Segment Start: DATA SUPPLIED

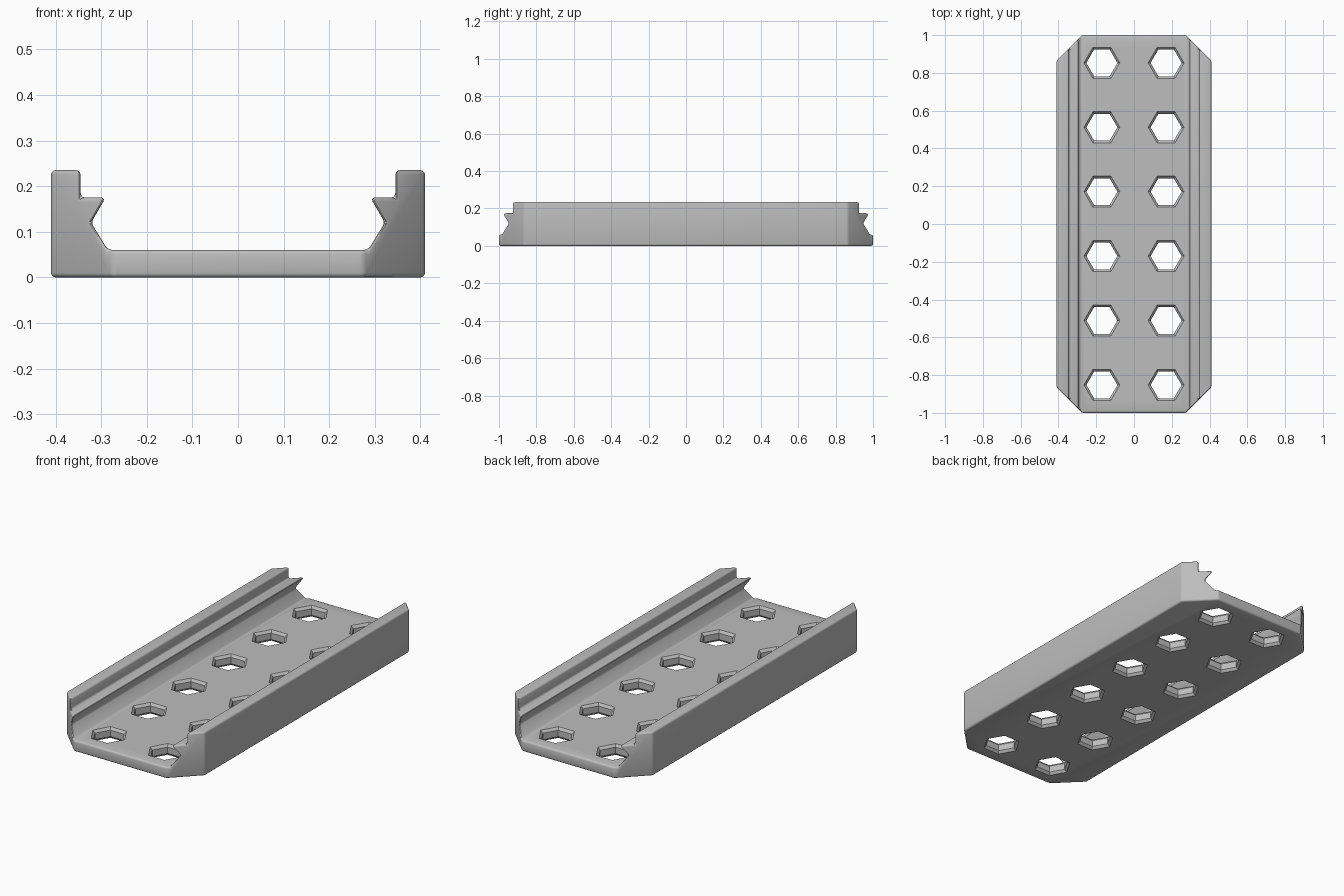
import bpy, bmesh
from math import cos, sin, pi
from mathutils import Vector

if "Cube" in bpy.data.objects:
    bpy.data.objects.remove(bpy.data.objects["Cube"], do_unlink=True)

grey = bpy.data.materials.new("plain grey")
grey.use_nodes = True
COLOUR = (0.51, 0.51, 0.51, 1)
grey.diffuse_color = COLOUR
grey.node_tree.nodes["Principled BSDF"].inputs["Base Color"].default_value = COLOUR


def make_object(name, bm):
    bmesh.ops.recalc_face_normals(bm, faces=bm.faces)
    mesh = bpy.data.meshes.new(name)
    bm.to_mesh(mesh)
    bm.free()
    mesh.materials.append(grey)
    obj = bpy.data.objects.new(name, mesh)
    bpy.context.collection.objects.link(obj)
    return obj


# Channel cross-section with gripping lips, mirrored and extruded lengthwise
half = [(0.41, 0), (0.41, 0.235), (0.345, 0.235), (0.345, 0.175),
        (0.29, 0.175), (0.322, 0.12), (0.285, 0.06)]
section = half + [(-x, z) for x, z in reversed(half)]
bm = bmesh.new()
end = bm.faces.new([bm.verts.new((x, -1, z)) for x, z in section])
extruded = bmesh.ops.extrude_face_region(bm, geom=[end])["geom"]
bmesh.ops.translate(bm, vec=(0, 2, 0),
                    verts=[v for v in extruded if isinstance(v, bmesh.types.BMVert)])

# Four clipped corners
for sx in (-1, 1):
    for sy in (-1, 1):
        cut = bmesh.ops.bisect_plane(
            bm, geom=bm.verts[:] + bm.edges[:] + bm.faces[:], dist=1e-5,
            plane_co=(sx * 0.41, sy * 0.865, 0), plane_no=Vector((sx, sy, 0)).normalized(),
            clear_outer=True)
        rim = [e for e in cut["geom_cut"] if isinstance(e, bmesh.types.BMEdge)]
        bmesh.ops.holes_fill(bm, edges=rim, sides=0)
bmesh.ops.remove_doubles(bm, verts=bm.verts, dist=1e-5)
tray = make_object("channel_tray", bm)

# Hexagonal holes, flared at the floor's top and underside
bm = bmesh.new()
levels = [(-0.02, 0.115), (0.013, 0.082), (0.047, 0.082), (0.08, 0.115)]
for x in (-0.17, 0.17):
    for row in range(6):
        y = -0.852 + row * 0.341
        rings = [[bm.verts.new((x + r * cos(k * pi / 3), y + r * sin(k * pi / 3), z))
                  for k in range(6)] for z, r in levels]
        bm.faces.new(rings[0])
        bm.faces.new(rings[-1])
        for low, high in zip(rings, rings[1:]):
            for k in range(6):
                n = (k + 1) % 6
                bm.faces.new((low[k], low[n], high[n], high[k]))
cutter = make_object("hole_cutter", bm)
cutter.hide_render = True

# Rounded edges, then the holes
bevel = tray.modifiers.new("rounded edges", "BEVEL")
bevel.width = 0.012
bevel.segments = 3
bevel.limit_method = "ANGLE"
holes = tray.modifiers.new("hex holes", "BOOLEAN")
holes.operation = "DIFFERENCE"
holes.solver = "EXACT"
holes.object = cutter

bpy.ops.object.select_all(action="DESELECT")
tray.select_set(True)
bpy.context.view_layer.objects.active = tray
for modifier in (bevel.name, holes.name):
    bpy.ops.object.modifier_apply(modifier=modifier)
bpy.data.objects.remove(cutter, do_unlink=True)
bpy.ops.object.shade_smooth_by_angle(angle=pi / 6)
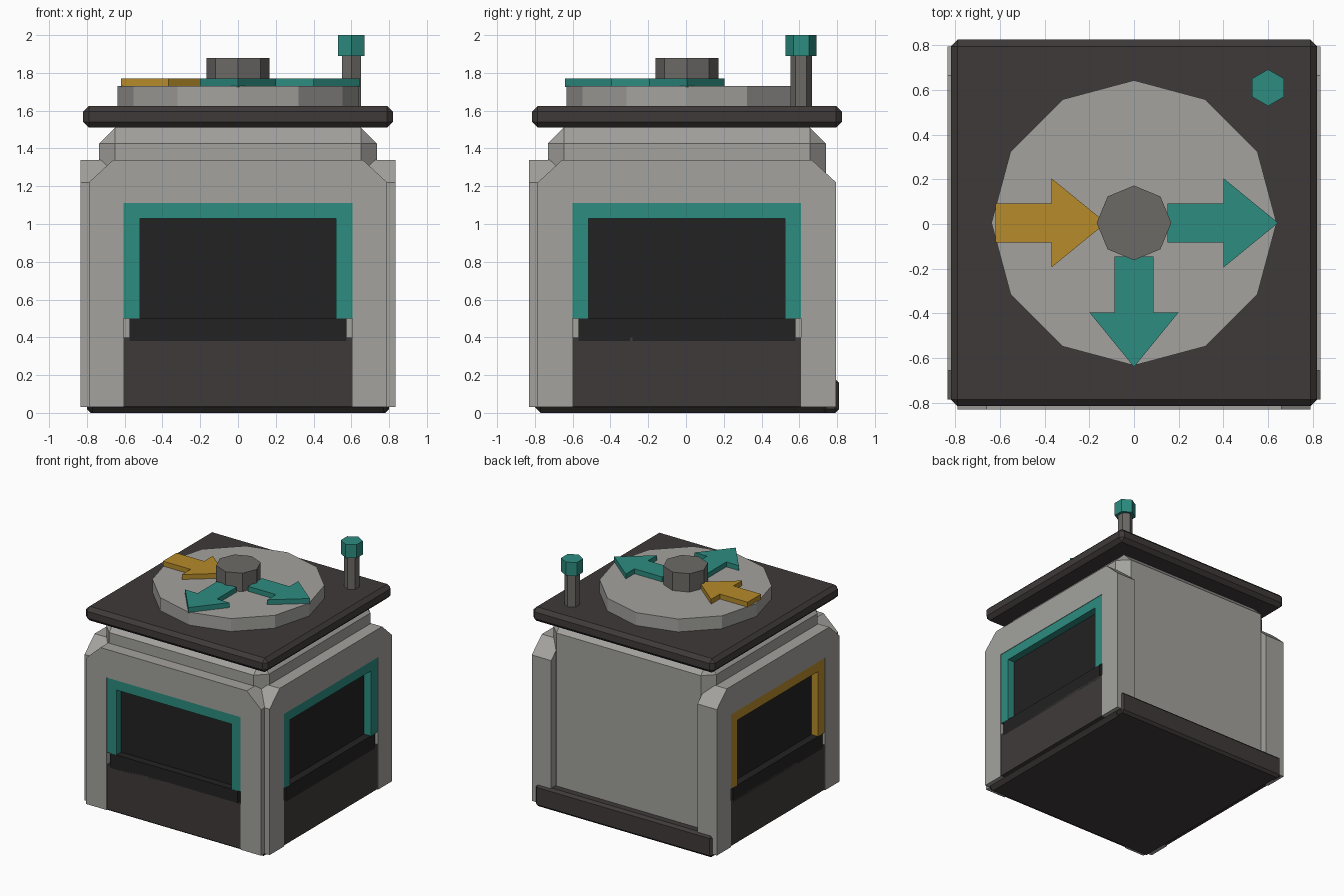
import bpy, bmesh
from math import pi, cos, sin, radians
from mathutils import Matrix, Vector

if "Cube" in bpy.data.objects:
    bpy.data.objects.remove(bpy.data.objects["Cube"])

YC = 0.005  # centre line of the casing in y


def srgb(hexa):
    vals = [int(hexa[i:i + 2], 16) / 255 for i in (0, 2, 4)]
    return [v / 12.92 if v < 0.04 else ((v + 0.055) / 1.055) ** 2.4 for v in vals] + [1]


def material(name, hexa):
    m = bpy.data.materials.new(name)
    m.use_nodes = True
    m.diffuse_color = srgb(hexa)
    m.node_tree.nodes["Principled BSDF"].inputs["Base Color"].default_value = srgb(hexa)
    return m


GREY = material("light grey", "A3A29E")
STEEL = material("dark grey", "6C6A66")
BROWN = material("dark brown", "403A3A")
BLACK = material("black", "222222")
TEAL = material("teal", "2C8C80")
GOLD = material("gold", "B68B2B")


def finish(name, bm, mat, matrix=Matrix(), bevel=0):
    bmesh.ops.recalc_face_normals(bm, faces=bm.faces)
    bm.transform(matrix)
    mesh = bpy.data.meshes.new(name)
    bm.to_mesh(mesh)
    bm.free()
    mesh.materials.append(mat)
    ob = bpy.data.objects.new(name, mesh)
    bpy.context.collection.objects.link(ob)
    if bevel:
        mod = ob.modifiers.new("chamfer", 'BEVEL')
        mod.width, mod.segments = bevel, 1
    return ob


def box(name, x, y, z, mat, matrix=Matrix(), bevel=0):
    bm = bmesh.new()
    bmesh.ops.create_cube(bm, size=1)
    for v in bm.verts:
        for i, (lo, hi) in enumerate((x, y, z)):
            v.co[i] = hi if v.co[i] > 0 else lo
    return finish(name, bm, mat, matrix, bevel)


def prism(name, points, offset, mat, matrix=Matrix()):
    """Extrude a closed outline of 3D points along an offset."""
    bm = bmesh.new()
    face = bm.faces.new([bm.verts.new(p) for p in points])
    ext = bmesh.ops.extrude_face_region(bm, geom=[face])
    moved = [g for g in ext["geom"] if isinstance(g, bmesh.types.BMVert)]
    bmesh.ops.translate(bm, verts=moved, vec=Vector(offset))
    return finish(name, bm, mat, matrix)


def column(name, sides, radius, x, y, z0, z1, mat):
    pts = [(x + radius * sin(2 * pi * i / sides), y + radius * cos(2 * pi * i / sides), z0)
           for i in range(sides)]
    return prism(name, pts, (0, 0, z1 - z0), mat)


def mirrored(half):
    """Complete a left-right symmetric outline from its right half."""
    return half + [(-x, z) for x, z in reversed(half)]


# Casing, lid and base tray
box("body", (-0.735, 0.735), (YC - 0.735, YC + 0.735), (0.03, 1.51), GREY, bevel=0.083)
box("lid", (-0.82, 0.82), (YC - 0.82, YC + 0.82), (1.51, 1.625), BROWN, bevel=0.03)
box("base", (-0.8, 0.8), (-0.8, 0.81), (0, 0.07), BROWN, bevel=0.03)
box("back_lip", (-0.8, 0.8), (0.72, 0.81), (0, 0.18), BROWN, bevel=0.02)

# Three window walls, each drawn facing the front and turned into place
wall = mirrored([(0.605, 1.11), (0.605, 0.03), (0.79, 0.03), (0.79, 1.22), (0.66, 1.34)])
frame = mirrored([(0.52, 1.03), (0.52, 0.5), (0.605, 0.5), (0.605, 1.11)])
FACE = -0.835  # outer plane of a wall

for side, angle, accent in (("front", 0, TEAL), ("left", 90, TEAL), ("right", -90, GOLD)):
    turn = Matrix.Translation((0, YC, 0)) @ Matrix.Rotation(radians(angle), 4, 'Z')
    prism(side + "_wall", [(x, FACE, z) for x, z in wall], (0, 0.175, 0), GREY, turn)
    prism(side + "_window_frame", [(x, FACE + 0.004, z) for x, z in frame], (0, 0.1, 0), accent, turn)
    box(side + "_window_glass", (-0.55, 0.55), (FACE + 0.065, -0.7), (0.45, 1.06), BLACK, turn)
    box(side + "_window_sill", (-0.575, 0.575), (FACE + 0.004, -0.7), (0.38, 0.5), BLACK, turn)
    box(side + "_lower_panel", (-0.605, 0.605), (FACE + 0.004, -0.7), (0.035, 0.4), BROWN, turn)

# Turntable and hub on the lid
column("turntable", 12, 0.638, 0, YC, 1.62, 1.73, GREY)
column("hub", 8, 0.167, 0, YC, 1.72, 1.88, STEEL)

# Flow arrows: two outward, one inward
arrow = [(0.15, -0.0875), (0.4, -0.0875), (0.4, -0.2), (0.645, 0),
         (0.4, 0.2), (0.4, 0.0875), (0.15, 0.0875)]
for name, angle, shift, mat in (("left_arrow", 0, 0, TEAL), ("front_arrow", -90, 0, TEAL),
                                ("right_arrow", 0, -0.77, GOLD)):
    turn = Matrix.Translation((shift, YC, 0)) @ Matrix.Rotation(radians(angle), 4, 'Z')
    prism(name, [(x, y, 1.725) for x, y in arrow], (0, 0, 0.045), mat, turn)

# Signal post in the rear corner
column("signal_post", 6, 0.058, 0.6, 0.61, 1.62, 1.9, STEEL)
column("signal_cap", 6, 0.082, 0.6, 0.61, 1.89, 2.0, TEAL)
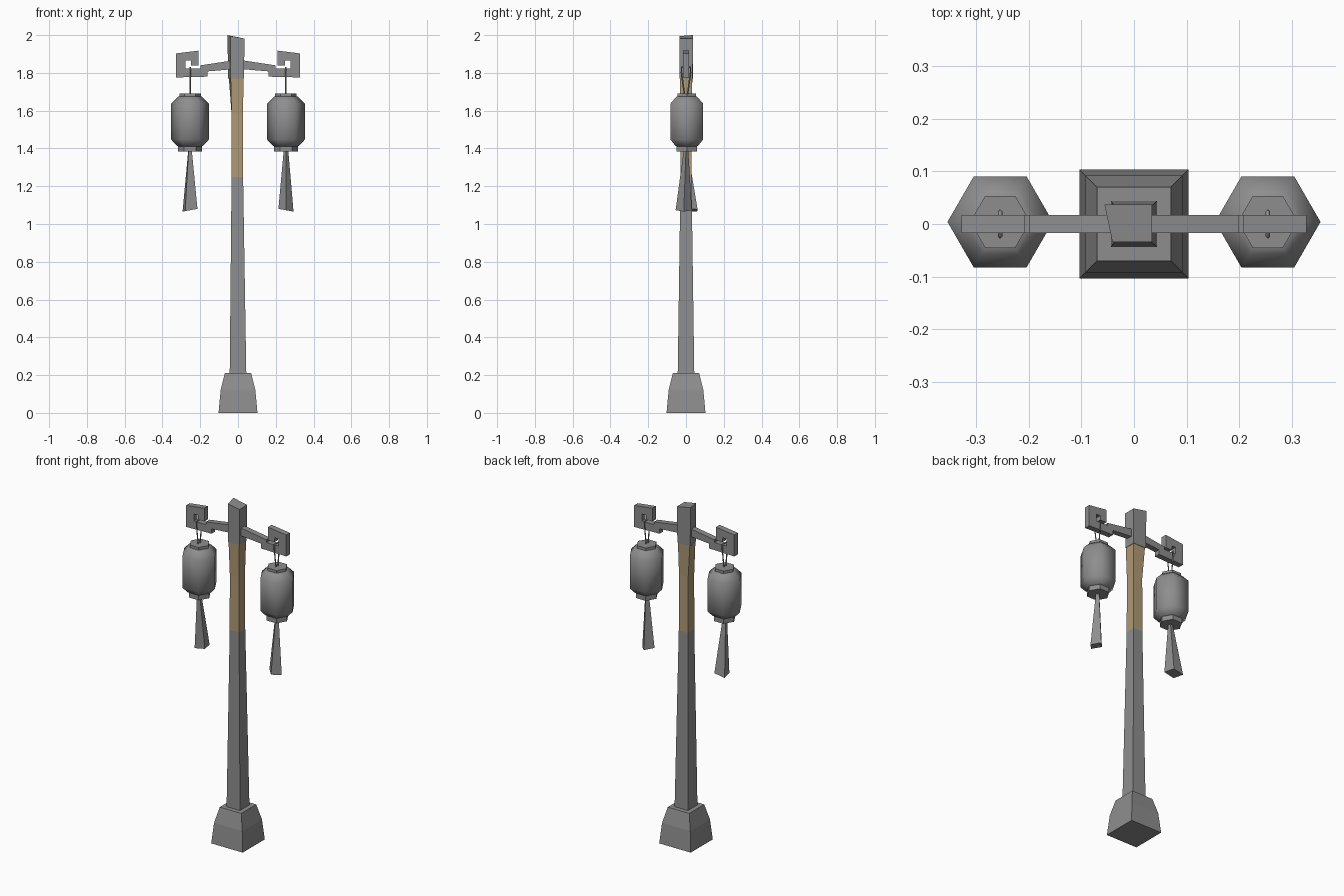
import bpy, bmesh
from math import sin, cos, pi, radians

cube = bpy.data.objects.get("Cube")
if cube:
    bpy.data.objects.remove(cube)


def material(name, rgb):
    m = bpy.data.materials.new(name)
    m.use_nodes = True
    m.diffuse_color = (*rgb, 1)
    m.node_tree.nodes["Principled BSDF"].inputs["Base Color"].default_value = (*rgb, 1)
    return m


GREY = material("weathered grey", (0.27, 0.27, 0.27))
WOOD = material("tan wood", (0.43, 0.32, 0.18))


def finish(name, bm, mat, smooth=False):
    bmesh.ops.recalc_face_normals(bm, faces=bm.faces)
    mesh = bpy.data.meshes.new(name)
    bm.to_mesh(mesh)
    bm.free()
    mesh.materials.append(mat)
    obj = bpy.data.objects.new(name, mesh)
    bpy.context.collection.objects.link(obj)
    if smooth:
        bpy.ops.object.select_all(action="DESELECT")
        obj.select_set(True)
        bpy.context.view_layer.objects.active = obj
        bpy.ops.object.shade_smooth_by_angle(angle=radians(62))
    return obj


def loft(name, rings, mat, smooth=False):
    """Skin a stack of equal-sized rings and close both ends."""
    bm = bmesh.new()
    loops = [[bm.verts.new(p) for p in ring] for ring in rings]
    for a, b in zip(loops, loops[1:]):
        for i in range(len(a)):
            j = (i + 1) % len(a)
            bm.faces.new((a[i], a[j], b[j], b[i]))
    bm.faces.new(loops[0])
    bm.faces.new(loops[-1])
    return finish(name, bm, mat, smooth)


def rect(x0, x1, y0, y1, z):
    return [(x0, y0, z), (x1, y0, z), (x1, y1, z), (x0, y1, z)]


def square(h, z):
    return rect(-h, h, -h, h, z)


def hexagon(x, y, r, z):
    return [(x + r * cos(k * pi / 3), y + r * sin(k * pi / 3), z) for k in range(6)]


# Stone foot and tapering post
loft("base", [square(0.103, 0), square(0.092, 0.12), square(0.07, 0.21)], GREY)
joint = rect(-0.034, 0.027, -0.029, 0.029, 1.25)
loft("lower_post", [square(0.044, 0.2), joint], GREY)

# Wooden upper post, its left-back corner flaring under the cap
flare = rect(-0.039, 0.03, -0.033, 0.033, 1.78)
flare[3] = (-0.049, 0.034, 1.78)
loft("upper_post", [joint, rect(-0.034, 0.026, -0.028, 0.028, 1.58), flare], WOOD)

# Skewed cap with a sloping top
cap_low = [(-0.041, -0.034, 1.77), (0.032, -0.034, 1.77),
           (0.032, 0.035, 1.77), (-0.052, 0.036, 1.77)]
cap_top = [(-0.041, -0.034, 1.995), (0.034, -0.034, 1.982),
           (0.034, 0.037, 1.982), (-0.056, 0.037, 2.0)]
loft("post_cap", [cap_low, cap_top], GREY)

# Bracket outline: arm ending in a square scroll
SCROLL = [(0.02, 1.867), (0.198, 1.84), (0.198, 1.824), (0.277, 1.824),
          (0.277, 1.866), (0.25, 1.866), (0.25, 1.84), (0.208, 1.84),
          (0.208, 1.918), (0.327, 1.903), (0.327, 1.776), (0.161, 1.78),
          (0.161, 1.808), (0.02, 1.82)]

# Lantern outline: radius and height
BODY = [(0.06, 1.676), (0.07, 1.668), (0.1, 1.637), (0.1, 1.447), (0.07, 1.415), (0.06, 1.41)]


def bracket(side, label):
    bm = bmesh.new()
    face = bm.faces.new([bm.verts.new((side * x, -0.017, z)) for x, z in SCROLL])
    moved = bmesh.ops.extrude_face_region(bm, geom=[face])["geom"]
    bmesh.ops.translate(bm, vec=(0, 0.034, 0),
                        verts=[v for v in moved if isinstance(v, bmesh.types.BMVert)])
    finish(label + "_arm", bm, GREY)


def cord(x, label):
    """Square-section loop slung over the bracket."""
    path = [(-0.008, 1.685), (-0.024, 1.8), (-0.024, 1.83),
            (0.024, 1.83), (0.024, 1.8), (0.008, 1.685)]
    curve = bpy.data.curves.new(label + "_cord", "CURVE")
    curve.dimensions = "3D"
    curve.bevel_depth = 0.004
    curve.bevel_resolution = 0
    spline = curve.splines.new("POLY")
    spline.points.add(len(path) - 1)
    for point, (y, z) in zip(spline.points, path):
        point.co = (x, y, z, 1)
    curve.materials.append(GREY)
    bpy.context.collection.objects.link(bpy.data.objects.new(label + "_cord", curve))


def tassel(x, side, label, y_end, turn, ra, rb):
    """Four-sided flared tassel hanging slightly askew."""
    def ring(cx, cy, a, b, z, tilt):
        pts = []
        for k in range(4):
            r = (a, b)[k % 2]
            dx, dy = r * cos(turn + k * pi / 2), r * sin(turn + k * pi / 2)
            pts.append((cx + dx, cy + dy, z - side * tilt * dx))
        return pts
    loft(label + "_tassel", [ring(x, 0, 0.012, 0.012, 1.39, 0),
                             ring(x, y_end, ra, rb, 1.073, 0.18)], GREY, True)


for side, label, y_end, turn, ra, rb in ((1, "left", -0.012, 0, 0.04, 0.043),
                                         (-1, "right", 0.028, radians(142), 0.05, 0.042)):
    x = side * 0.254
    bracket(side, label)
    cord(x, label)
    loft(label + "_lantern", [hexagon(x, 0.004, r, z) for r, z in BODY], GREY, True)
    loft(label + "_lantern_top", [hexagon(x, 0.004, 0.057, z) for z in (1.66, 1.692)], GREY)
    loft(label + "_lantern_bottom", [hexagon(x, 0.004, 0.063, z) for z in (1.383, 1.415)], GREY)
    tassel(x, side, label, y_end, turn, ra, rb)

Segment End: DATA SUPPLIED

> _PROBLEM_:
From the line holding "bm, geom=bm.verts[:] +" to the line holding "# Rounded edges, then the holes", inclusive, restate each line above exactly as written.

> _RESPONSE_:
            bm, geom=bm.verts[:] + bm.edges[:] + bm.faces[:], dist=1e-5,
            plane_co=(sx * 0.41, sy * 0.865, 0), plane_no=Vector((sx, sy, 0)).normalized(),
            clear_outer=True)
        rim = [e for e in cut["geom_cut"] if isinstance(e, bmesh.types.BMEdge)]
        bmesh.ops.holes_fill(bm, edges=rim, sides=0)
bmesh.ops.remove_doubles(bm, verts=bm.verts, dist=1e-5)
tray = make_object("channel_tray", bm)

# Hexagonal holes, flared at the floor's top and underside
bm = bmesh.new()
levels = [(-0.02, 0.115), (0.013, 0.082), (0.047, 0.082), (0.08, 0.115)]
for x in (-0.17, 0.17):
    for row in range(6):
        y = -0.852 + row * 0.341
        rings = [[bm.verts.new((x + r * cos(k * pi / 3), y + r * sin(k * pi / 3), z))
                  for k in range(6)] for z, r in levels]
        bm.faces.new(rings[0])
        bm.faces.new(rings[-1])
        for low, high in zip(rings, rings[1:]):
            for k in range(6):
                n = (k + 1) % 6
                bm.faces.new((low[k], low[n], high[n], high[k]))
cutter = make_object("hole_cutter", bm)
cutter.hide_render = True

# Rounded edges, then the holes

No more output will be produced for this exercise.